Ban Ki-Moon has issued an urgent appeal for more funding to tackle the Ebola crisis after revealing a trust fund set up to raise $1 billion has received just $100,000 (£62,000) so far.

The UN Chief said some countries who were able to provide financial support to the UN Ebola response have failed to do so, while other donors were already overstretched.

It is time for countries who “really have the capacity” to provide financial and other logistical support, Mr Ban told a conference.

The UN Office for the Coordination of Humanitarian Affairs said on 16 September that $988 million (£615 million) is needed to tackle the deadly virus over the next six months.

Since then $365 million (£227 million) has been committed to stop Ebola in Liberia, Sierra Leone and Guinea, which have been hit hardest by the epidemic.

Nearly all that money was donated directly to UN agencies and non-profits working in West Africa.

Meanwhile, just $100,000 was paid by Colombia into the trust fund set up by Mr Ban, according to UN records.

Mr Ban’s criticism of the international response to the outbreak comes after the World Health Organisation projected the pace of infections accelerating in West Africa to as many as 10,000 new cases per week.

Anthony Banbury, a UN official co-ordinating the response to the crisis, also urged the world to step up its reaction, warning earlier this week: "Ebola got a head start on us, is far ahead of us, is running faster than us and is winning the race."

Dr David Nabarro, who is heading the UN response to the Ebola crisis, said the trust fund was intended to offer flexibility in responding to a crisis “which every day brings new challenges”.

“It allows the areas of greatest need to be identified and funds to be directed accordingly,” he said.

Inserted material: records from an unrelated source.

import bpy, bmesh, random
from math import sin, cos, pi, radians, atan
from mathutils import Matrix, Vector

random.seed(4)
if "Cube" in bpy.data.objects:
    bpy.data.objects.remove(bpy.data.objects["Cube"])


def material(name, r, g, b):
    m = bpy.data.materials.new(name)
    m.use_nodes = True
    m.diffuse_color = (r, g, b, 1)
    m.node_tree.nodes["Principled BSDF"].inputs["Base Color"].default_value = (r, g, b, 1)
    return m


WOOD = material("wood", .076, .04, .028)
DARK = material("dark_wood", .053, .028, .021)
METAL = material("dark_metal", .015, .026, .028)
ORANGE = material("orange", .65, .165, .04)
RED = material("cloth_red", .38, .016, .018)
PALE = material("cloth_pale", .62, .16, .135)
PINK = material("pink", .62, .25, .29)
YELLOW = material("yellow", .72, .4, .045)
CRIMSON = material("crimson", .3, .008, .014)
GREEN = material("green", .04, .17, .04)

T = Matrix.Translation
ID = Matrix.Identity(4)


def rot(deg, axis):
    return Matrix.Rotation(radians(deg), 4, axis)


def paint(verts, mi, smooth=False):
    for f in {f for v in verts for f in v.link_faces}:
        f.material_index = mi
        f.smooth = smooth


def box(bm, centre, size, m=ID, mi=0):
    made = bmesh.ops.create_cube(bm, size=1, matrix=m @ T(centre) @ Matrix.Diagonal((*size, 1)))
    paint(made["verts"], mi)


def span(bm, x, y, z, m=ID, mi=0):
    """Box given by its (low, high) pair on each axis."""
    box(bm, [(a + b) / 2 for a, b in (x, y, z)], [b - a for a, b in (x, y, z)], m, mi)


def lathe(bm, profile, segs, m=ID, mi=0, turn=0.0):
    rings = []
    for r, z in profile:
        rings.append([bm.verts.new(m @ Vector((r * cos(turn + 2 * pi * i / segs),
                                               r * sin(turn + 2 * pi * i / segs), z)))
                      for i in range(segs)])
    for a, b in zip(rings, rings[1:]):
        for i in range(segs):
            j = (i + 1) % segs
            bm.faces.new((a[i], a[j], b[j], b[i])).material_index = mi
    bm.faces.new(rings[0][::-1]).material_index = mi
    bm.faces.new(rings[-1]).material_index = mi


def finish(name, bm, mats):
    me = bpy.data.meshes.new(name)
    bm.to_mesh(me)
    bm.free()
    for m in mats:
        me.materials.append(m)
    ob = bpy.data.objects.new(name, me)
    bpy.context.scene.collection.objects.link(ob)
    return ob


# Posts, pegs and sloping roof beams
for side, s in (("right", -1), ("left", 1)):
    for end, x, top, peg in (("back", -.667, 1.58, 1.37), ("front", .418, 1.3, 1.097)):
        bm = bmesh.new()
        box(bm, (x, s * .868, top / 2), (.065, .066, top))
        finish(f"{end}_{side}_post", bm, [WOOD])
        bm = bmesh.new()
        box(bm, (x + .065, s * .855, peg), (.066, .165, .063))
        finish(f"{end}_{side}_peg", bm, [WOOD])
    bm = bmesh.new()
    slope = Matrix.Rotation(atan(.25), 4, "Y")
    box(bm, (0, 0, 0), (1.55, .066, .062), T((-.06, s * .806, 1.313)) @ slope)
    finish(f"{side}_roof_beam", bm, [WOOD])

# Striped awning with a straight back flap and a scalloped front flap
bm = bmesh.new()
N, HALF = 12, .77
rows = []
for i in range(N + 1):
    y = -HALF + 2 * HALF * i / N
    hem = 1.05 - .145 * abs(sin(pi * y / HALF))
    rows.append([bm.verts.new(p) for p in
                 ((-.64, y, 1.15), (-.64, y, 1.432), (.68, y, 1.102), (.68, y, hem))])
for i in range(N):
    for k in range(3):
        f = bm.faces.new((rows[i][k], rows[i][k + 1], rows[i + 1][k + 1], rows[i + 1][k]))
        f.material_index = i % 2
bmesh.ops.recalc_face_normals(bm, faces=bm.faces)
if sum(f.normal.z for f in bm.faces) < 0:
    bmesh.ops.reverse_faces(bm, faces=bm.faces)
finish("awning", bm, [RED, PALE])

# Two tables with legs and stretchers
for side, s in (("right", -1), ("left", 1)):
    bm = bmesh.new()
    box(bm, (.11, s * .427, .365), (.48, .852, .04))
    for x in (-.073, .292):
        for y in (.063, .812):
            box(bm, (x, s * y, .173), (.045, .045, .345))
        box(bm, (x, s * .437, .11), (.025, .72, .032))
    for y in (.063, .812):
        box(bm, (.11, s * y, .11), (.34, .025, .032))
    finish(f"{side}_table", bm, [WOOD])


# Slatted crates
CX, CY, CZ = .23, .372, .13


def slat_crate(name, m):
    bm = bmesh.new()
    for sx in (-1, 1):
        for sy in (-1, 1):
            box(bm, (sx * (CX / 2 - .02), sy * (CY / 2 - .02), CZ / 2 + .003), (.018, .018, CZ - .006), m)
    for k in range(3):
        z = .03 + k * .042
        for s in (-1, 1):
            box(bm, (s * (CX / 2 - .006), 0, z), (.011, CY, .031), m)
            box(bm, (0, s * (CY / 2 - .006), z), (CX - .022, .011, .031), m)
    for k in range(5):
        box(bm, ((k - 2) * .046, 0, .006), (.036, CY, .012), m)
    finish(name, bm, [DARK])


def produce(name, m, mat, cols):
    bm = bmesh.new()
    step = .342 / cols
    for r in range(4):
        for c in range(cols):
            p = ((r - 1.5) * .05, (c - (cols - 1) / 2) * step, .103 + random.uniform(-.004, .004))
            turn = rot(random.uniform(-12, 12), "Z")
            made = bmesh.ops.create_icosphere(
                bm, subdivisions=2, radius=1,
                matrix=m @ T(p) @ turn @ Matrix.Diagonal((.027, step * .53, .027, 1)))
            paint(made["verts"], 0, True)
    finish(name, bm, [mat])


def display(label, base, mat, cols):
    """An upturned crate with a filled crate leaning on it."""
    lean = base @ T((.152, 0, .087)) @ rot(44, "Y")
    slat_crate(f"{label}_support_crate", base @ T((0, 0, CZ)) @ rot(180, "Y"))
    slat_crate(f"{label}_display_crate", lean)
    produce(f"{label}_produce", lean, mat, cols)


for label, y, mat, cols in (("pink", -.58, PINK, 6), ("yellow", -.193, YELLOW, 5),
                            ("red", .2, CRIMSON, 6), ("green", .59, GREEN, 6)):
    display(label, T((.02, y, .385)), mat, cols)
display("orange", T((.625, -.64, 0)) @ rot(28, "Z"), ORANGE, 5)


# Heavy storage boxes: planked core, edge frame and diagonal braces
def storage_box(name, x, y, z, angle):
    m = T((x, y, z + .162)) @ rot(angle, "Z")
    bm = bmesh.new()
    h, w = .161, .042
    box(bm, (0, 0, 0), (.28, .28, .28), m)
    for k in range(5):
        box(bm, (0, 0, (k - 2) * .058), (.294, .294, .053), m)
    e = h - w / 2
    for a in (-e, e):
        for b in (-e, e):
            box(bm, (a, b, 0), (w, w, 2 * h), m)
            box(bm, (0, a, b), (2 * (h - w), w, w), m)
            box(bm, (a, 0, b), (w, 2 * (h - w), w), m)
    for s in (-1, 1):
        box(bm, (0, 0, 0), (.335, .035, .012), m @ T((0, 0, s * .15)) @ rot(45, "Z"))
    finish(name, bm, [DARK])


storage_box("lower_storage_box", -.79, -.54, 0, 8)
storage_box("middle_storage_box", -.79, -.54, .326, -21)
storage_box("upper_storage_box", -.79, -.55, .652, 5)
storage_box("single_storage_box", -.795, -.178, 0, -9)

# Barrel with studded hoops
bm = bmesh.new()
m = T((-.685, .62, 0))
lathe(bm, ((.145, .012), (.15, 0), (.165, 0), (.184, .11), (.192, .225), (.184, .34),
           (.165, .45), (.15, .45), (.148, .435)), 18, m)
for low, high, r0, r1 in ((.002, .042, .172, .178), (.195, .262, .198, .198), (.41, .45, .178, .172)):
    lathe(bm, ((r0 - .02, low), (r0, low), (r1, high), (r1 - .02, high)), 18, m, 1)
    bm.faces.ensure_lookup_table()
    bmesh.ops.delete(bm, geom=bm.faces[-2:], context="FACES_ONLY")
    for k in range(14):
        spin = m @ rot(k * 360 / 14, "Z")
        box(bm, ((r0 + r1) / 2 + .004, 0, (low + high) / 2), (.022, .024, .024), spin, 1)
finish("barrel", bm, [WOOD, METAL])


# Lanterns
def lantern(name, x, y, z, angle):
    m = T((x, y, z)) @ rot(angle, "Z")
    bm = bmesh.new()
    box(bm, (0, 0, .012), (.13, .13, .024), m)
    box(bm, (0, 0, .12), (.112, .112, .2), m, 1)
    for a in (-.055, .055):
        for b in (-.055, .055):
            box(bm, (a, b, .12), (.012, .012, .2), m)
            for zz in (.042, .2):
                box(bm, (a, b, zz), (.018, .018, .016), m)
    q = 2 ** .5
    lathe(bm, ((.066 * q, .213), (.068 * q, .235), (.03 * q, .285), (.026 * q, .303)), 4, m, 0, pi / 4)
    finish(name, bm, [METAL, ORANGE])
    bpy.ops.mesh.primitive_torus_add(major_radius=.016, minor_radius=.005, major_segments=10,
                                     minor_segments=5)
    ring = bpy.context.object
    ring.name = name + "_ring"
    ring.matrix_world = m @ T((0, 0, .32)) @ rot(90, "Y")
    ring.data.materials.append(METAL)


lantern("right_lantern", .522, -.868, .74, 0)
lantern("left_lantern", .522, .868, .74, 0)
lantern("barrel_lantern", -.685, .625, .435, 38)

Nearly 4,500 people have died from the worst Ebola outbreak on record, according to figures from the World Health Organisation, with confirmed, probable and suspected cases of Ebola reported in seven countries, including the United States.